Indigenous work on display at this year’s Artist Project in Toronto

Tuesday, April 9th, 2024 11:42am


Image Caption

Artist Jake Kimble is covered in honey. His photography will be on display at the 17th Annual Artist Project in Toronto.
By Crystal St.Pierre
Local Journalism Initiative Reporter

More than 250 artists will showcase their work at the upcoming 17th Annual Artist Project being held from April 11 to April 14 at the Better Living Centre at Exhibition Place in Toronto.

The event provides a platform for Canadian artists to gain exposure and sell their work.

A highlight will be the inclusion of works by Indigenous artists Jay Soule and Jake Kimble.

Soule, whose brand is Chippewar, is from Chippewas of the Thames First Nation in Ontario. This will be his fourth time participating in the show.

“I treat it as an opportunity just to promote and market my work and meet other artists and meet collectors,” said Soule. “It’s a way to get my work in front of the non-Indigenous community. A lot of my work is well known within the Native community, but not so much outside of that unless it’s the allied community.”

His vision and creative abilities are captured in paintings, clothing and a variety of products.

“I create pop art with an Indigenous twist. I worked between making paintings and installation and clothing and apparel,” Soule explained, adding he started his career as a tattoo artist.

The banner art on Jay Soule's Chippewar website.

At the show he will have a mix of pieces, including some painted skateboards, movie posters, paintings and neon signs from a series he has been working on.

“(It’s) pop culture products that have been Indigenized,” he said about his current collection.

Soule was drawn to the art world at a young age. He describes his perspective as being non-typical.

“It’s always been sort of rebelling against social norms and status quo and kind of pushing back. I mean, I guess I’d be considered anti-colonial before anti-colonial was really a word or catch phrase as it is today,” he said.

Jake Kimble

Kimble is a multidisciplinary Chipewyan artist from Treaty 8 territory, who finds photography an outlet for self-care, self-repair and gender-based ideology refusal.

He will showcase an installation piece that incorporates a series of photographs that span about 16 feet.

“It’s super exciting to be able to show this piece of mine, which is called My Guardian Angel Is Tired,” said the two-spirited artist. “It is always such a gift to be able to highlight clear Indigenous or two-spirit Indigenous art.”

The photographs displayed each represent a section of his adolescence, including “being a teenager, moving to the big city, dealing with themes such as sexuality, shame, sexual violence and addiction.”

Each of the photos has an element of self-portraiture, with the addition of materials including dirt, honey, bubbles, sugar and snow.

“Each one of those represents a deep different chapter in my life, in my adolescence,” said Kimble. “There are five photographic prints mounted on foam core and then installed… layered over each other but sticking off the wall.”

Kimble has always had a passion for photography. He tried out different avenues in the performing arts stream until he returned to his first love.

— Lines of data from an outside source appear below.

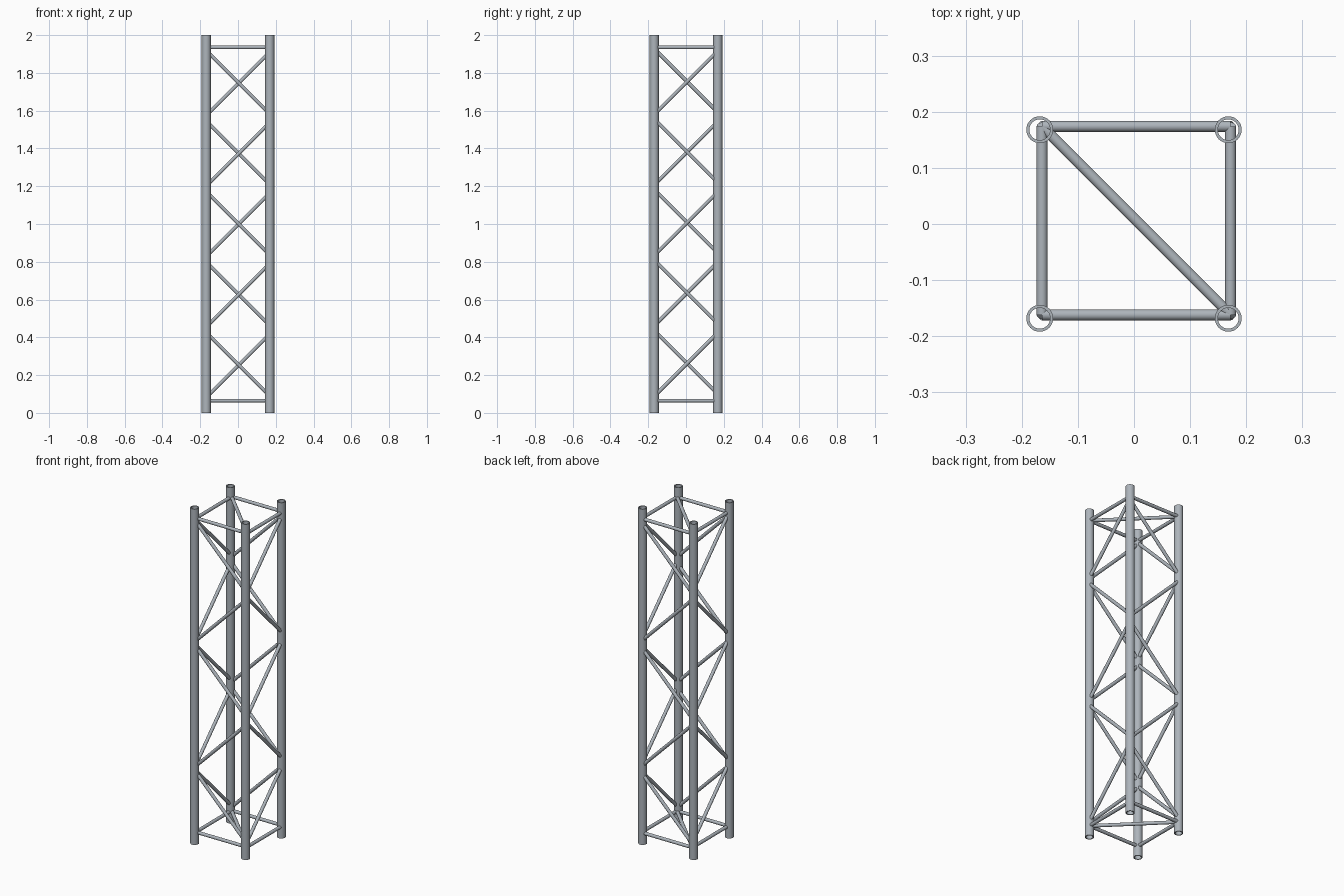
import bpy
import bmesh
import math
from mathutils import Vector

HALF = 0.168      # corner pipe axis distance from the centre
SHIFT = 0.006     # small sideways offset of the bracing frame
BAR_R = 0.0097
PIPE_R, BORE_R = 0.024, 0.0185
HEIGHT = 2.0

cube = bpy.data.objects.get("Cube")
if cube:
    bpy.data.objects.remove(cube, do_unlink=True)

metal = bpy.data.materials.new("grey_aluminium")
metal.use_nodes = True
colour = (0.42, 0.46, 0.50, 1.0)
metal.diffuse_color = colour
metal.node_tree.nodes["Principled BSDF"].inputs["Base Color"].default_value = colour


def finish(name, bm):
    mesh = bpy.data.meshes.new(name)
    bmesh.ops.recalc_face_normals(bm, faces=bm.faces)
    bm.to_mesh(mesh)
    bm.free()
    mesh.materials.append(metal)
    obj = bpy.data.objects.new(name, mesh)
    bpy.context.collection.objects.link(obj)
    bpy.ops.object.select_all(action="DESELECT")
    obj.select_set(True)
    bpy.context.view_layer.objects.active = obj
    bpy.ops.object.shade_smooth_by_angle(angle=math.radians(40))
    return obj


def bar(name, start, end):
    """Solid round bar between two points."""
    start, end = Vector(start), Vector(end)
    axis = end - start
    bm = bmesh.new()
    bmesh.ops.create_cone(bm, cap_ends=True, segments=20, radius1=BAR_R,
                          radius2=BAR_R, depth=axis.length)
    turn = axis.to_track_quat("Z", "Y").to_matrix().to_4x4()
    bmesh.ops.transform(bm, matrix=turn, verts=bm.verts)
    bmesh.ops.translate(bm, vec=(start + end) / 2, verts=bm.verts)
    return finish(name, bm)


def pipe(name, x, y):
    """Open hollow pipe, spun from its wall section."""
    bm = bmesh.new()
    section = [(PIPE_R, 0), (PIPE_R, HEIGHT), (BORE_R, HEIGHT), (BORE_R, 0)]
    verts = [bm.verts.new((r, 0, z)) for r, z in section]
    edges = [bm.edges.new((verts[i], verts[i - 1])) for i in range(4)]
    bmesh.ops.spin(bm, geom=verts + edges, cent=(0, 0, 0), axis=(0, 0, 1),
                   angle=math.tau, steps=32, use_merge=True)
    bmesh.ops.remove_doubles(bm, verts=bm.verts, dist=0.0001)
    bmesh.ops.translate(bm, vec=(x, y, 0), verts=bm.verts)
    return finish(name, bm)


# Corner pipes
corners = {"front_right": (-1, -1), "front_left": (1, -1),
           "back_left": (1, 1), "back_right": (-1, 1)}
for label, (sx, sy) in corners.items():
    pipe(label + "_pipe", sx * HALF, sy * HALF)


def node(corner, z):
    sx, sy = corners[corner]
    return (sx * HALF + SHIFT * 0.7, sy * HALF + SHIFT, z)


# Faces of the tower: even zigzag bars rise from the first corner to the second
sides = {"front": ("front_left", "front_right"),
         "left": ("front_left", "back_left"),
         "back": ("back_right", "back_left"),
         "right": ("back_right", "front_right")}
PITCH = 0.373
for side, (low, high) in sides.items():
    lift = 0.008 if side in ("left", "right") else 0.0
    for k in range(5):
        mid = HEIGHT / 2 + (k - 2) * PITCH + lift
        a, b = (low, high) if k % 2 == 0 else (high, low)
        bar(f"{side}_brace_{k + 1}", node(a, mid - HALF), node(b, mid + HALF))

# Horizontal end frames, each with one cross diagonal
for level, z in (("bottom", 0.065), ("top", HEIGHT - 0.065)):
    for side, (a, b) in sides.items():
        bar(f"{level}_{side}_rail", node(a, z), node(b, z))
    bar(f"{level}_diagonal", node("back_right", z), node("front_left", z))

“A lot of my photography is based in self-portraiture because I use the camera as an auto ethnographic tool to understand my identity, my place in the world, what I’m feeling, what I’m going through. And so the camera helps me get whatever I’m feeling out of my body and it helps me to literally visualize it and then, in turn, makes it easier for me to process,” he said.

As a visual contemporary artist, he wants to focus on being authentic in telling his own story and have that serve the role of being an Indigenous artist. The Artistic Project is an avenue that supports his focus by letting him tell his story to guests and peers.

“In this particular show, what I do hope for, or what the goal is, or what this work does, is what I like to do in a lot of my work, (which) is to encourage others to investigate and be honest with themselves and hopefully encourage them to tell their stories in a way that you know is really authentic… with also a little bit of lightness and a little bit of playfulness and a little bit of humour. Because we all have really dark stories, and this piece does tackle a lot of my personal intensity growing up.”

Soule and Kimble’s work can be toured with curators throughout the event.

An opening night celebration April 10 will include a live DJ set for guests to enjoy a little dancing action, as well as a performance by Pixel Heller, a multimedia visual artist who will dazzle the crowd with her Moko Jumbie masquerade character.

Fashion Art Toronto is also curating a runway show with designer pieces that will be available to purchase after the show in the new F.A.T Boutique.

For more information or tickets to the event visit

Local Journalism Initiative Reporters are supported by a financial contribution made by the Government of Canada.